When I returned to Jesus Christ and His Church in 1984, it wasn’t as though a decade of unchecked sinful habits and behaviors fell by the wayside. I had to struggle mightily to replace vice with virtue. The struggle continues to this day.
http://www.catholicexchange.com/ius/vm/ahd_pinline.gif[left][size=4]After all, “denying myself” and “turning the other cheek” don’t come naturally. I also had to convert on intellectual matters. I was fresh out of law school and something of a constitutional law scholar, having sharpened my legal teeth on Roe v. Wade jurisprudence. That year, Mario Cuomo, the poster child of “I’m personally opposed but” politics, captured my imagination with a stirring keynote address at the Democratic National Convention.
So, when I first came back to the Church, I brought my pro-choice ideology with me. Of course I was “personally opposed” — so much so that even then I would have gladly adopted a child rather than see him or her aborted. But I wasn’t where I needed to be in terms of fully accepting the Church’s coherent pro-life ethic. It took a year of prayer, study, and conversations with godly friends before I realized that I needed to repent and do penance for my dissident views.
When it comes to sins against charity, we’re usually able to come up with an excuse (e.g., “I was just letting off steam,” “My boss is a jerk,” “He shouldn’t have criticized my work,” “I didn’t think she’d take it personally”). At the end of the day, though, I think we all admit to sinning fairly regularly against charity. We realize that we hurt somebody, and so we try to reconcile as best we can with God and neighbor. Surely there are plenty of sins against charity to go around these days, and we do well to use a “charity scorecard” when examining our consciences.
Yet, Pope John Paul II has said that the present age is characterized not by a “crisis of charity,” but by a “crisis of faith.” We never hear about sins against faith, but if indeed we’re living through such a crisis, it stands to reason that sins against faith happen — and happen frequently. Sins against faith are seemingly “victimless” sins. Not only that, it takes a rare humility today to admit that we’re wrong about anything. And when it comes to religious convictions — true, false, or just plain weird — our society takes a “to each his own” approach. Thus, in many Catholic circles today, rejection of Church teaching brings into play many fancy concepts, such as diversity, tolerance, plurality, religious freedom, lived experience, and primacy of “conscience.” But no mention of sin.

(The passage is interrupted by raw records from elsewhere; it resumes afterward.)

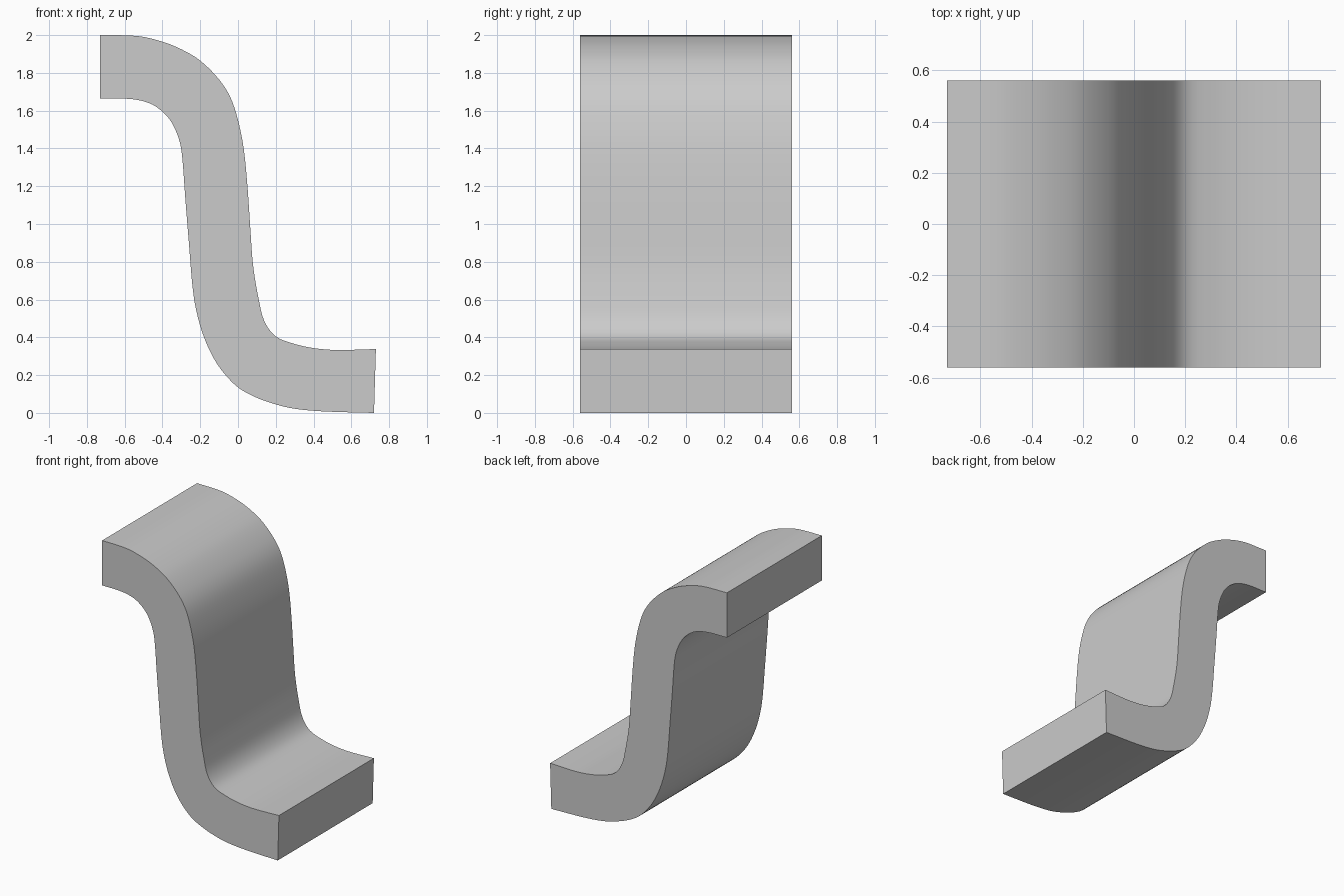
import bpy, bmesh, math
from mathutils import Vector

cube = bpy.data.objects.get("Cube")
if cube:
    bpy.data.objects.remove(cube, do_unlink=True)

HALF_WIDTH = 0.56
STEPS = 4

# Upper and lower edges of the S-shaped section, as (x, z)
upper = [(-.73, 2), (-.53, 1.995), (-.4, 1.965), (-.3, 1.925), (-.2, 1.865),
         (-.1, 1.765), (-.04, 1.67), (0, 1.55), (.03, 1.4), (.05, 1.2),
         (.065, .98), (.08, .78), (.11, .6), (.14, .485), (.2, .405),
         (.3, .365), (.4, .343), (.52, .333), (.73, .338)]
lower = [(-.73, 1.665), (-.57, 1.662), (-.47, 1.64), (-.4, 1.595), (-.35, 1.535),
         (-.31, 1.44), (-.295, 1.35), (-.28, 1.15), (-.26, .9), (-.235, .62),
         (-.2, .46), (-.15, .33), (-.09, .23), (0, .135), (.1, .08),
         (.2, .045), (.3, .022), (.45, .008), (.72, 0)]


def smooth_path(points):
    """Spline through the points, with chord-scaled tangents."""
    p = [Vector(q) for q in points]
    t = []
    for i in range(len(p)):
        a, b = p[max(i - 1, 0)], p[min(i + 1, len(p) - 1)]
        t.append((b - a).normalized())
    path = []
    for i in range(len(p) - 1):
        reach = (p[i + 1] - p[i]).length / 3
        h1, h2 = p[i] + t[i] * reach, p[i + 1] - t[i + 1] * reach
        for k in range(STEPS):
            u = k / STEPS
            v = 1 - u
            path.append(p[i] * v**3 + h1 * 3*v*v*u + h2 * 3*v*u*u + p[i + 1] * u**3)
    return path + [p[-1]]


# Strip of quads for the front side, extruded to the back
bm = bmesh.new()
rows = [[bm.verts.new((q.x, -HALF_WIDTH, q.y)) for q in smooth_path(edge)]
        for edge in (upper, lower)]
top, low = rows
faces = [bm.faces.new((top[i], low[i], low[i + 1], top[i + 1]))
         for i in range(len(top) - 1)]
back = bmesh.ops.extrude_face_region(bm, geom=faces, use_keep_orig=True)["geom"]
bmesh.ops.translate(bm, vec=(0, 2 * HALF_WIDTH, 0),
                    verts=[g for g in back if isinstance(g, bmesh.types.BMVert)])
bmesh.ops.recalc_face_normals(bm, faces=bm.faces)
mesh = bpy.data.meshes.new("s_bracket")
bm.to_mesh(mesh)
bm.free()

bracket = bpy.data.objects.new("s_bracket", mesh)
bpy.context.collection.objects.link(bracket)

# Plain grey
grey = bpy.data.materials.new("grey")
grey.use_nodes = True
colour = (0.6, 0.6, 0.6, 1)
grey.diffuse_color = colour
grey.node_tree.nodes["Principled BSDF"].inputs["Base Color"].default_value = colour
mesh.materials.append(grey)

# Smooth curves, crisp side edges
bpy.ops.object.select_all(action="DESELECT")
bracket.select_set(True)
bpy.context.view_layer.objects.active = bracket
bpy.ops.object.shade_smooth_by_angle(angle=math.radians(40))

In its treatment of the first commandment, the Catechism of the Catholic Church devotes three paragraphs (nos. 2087-89) to sins against faith. The Catechism says that “[t]he first commandment requires us to nourish and protect our faith with prudence and vigilance, and to reject everything that is opposed to it" [emphasis added]. I suspect that all of us can do a better job of nourishing and protecting our faith.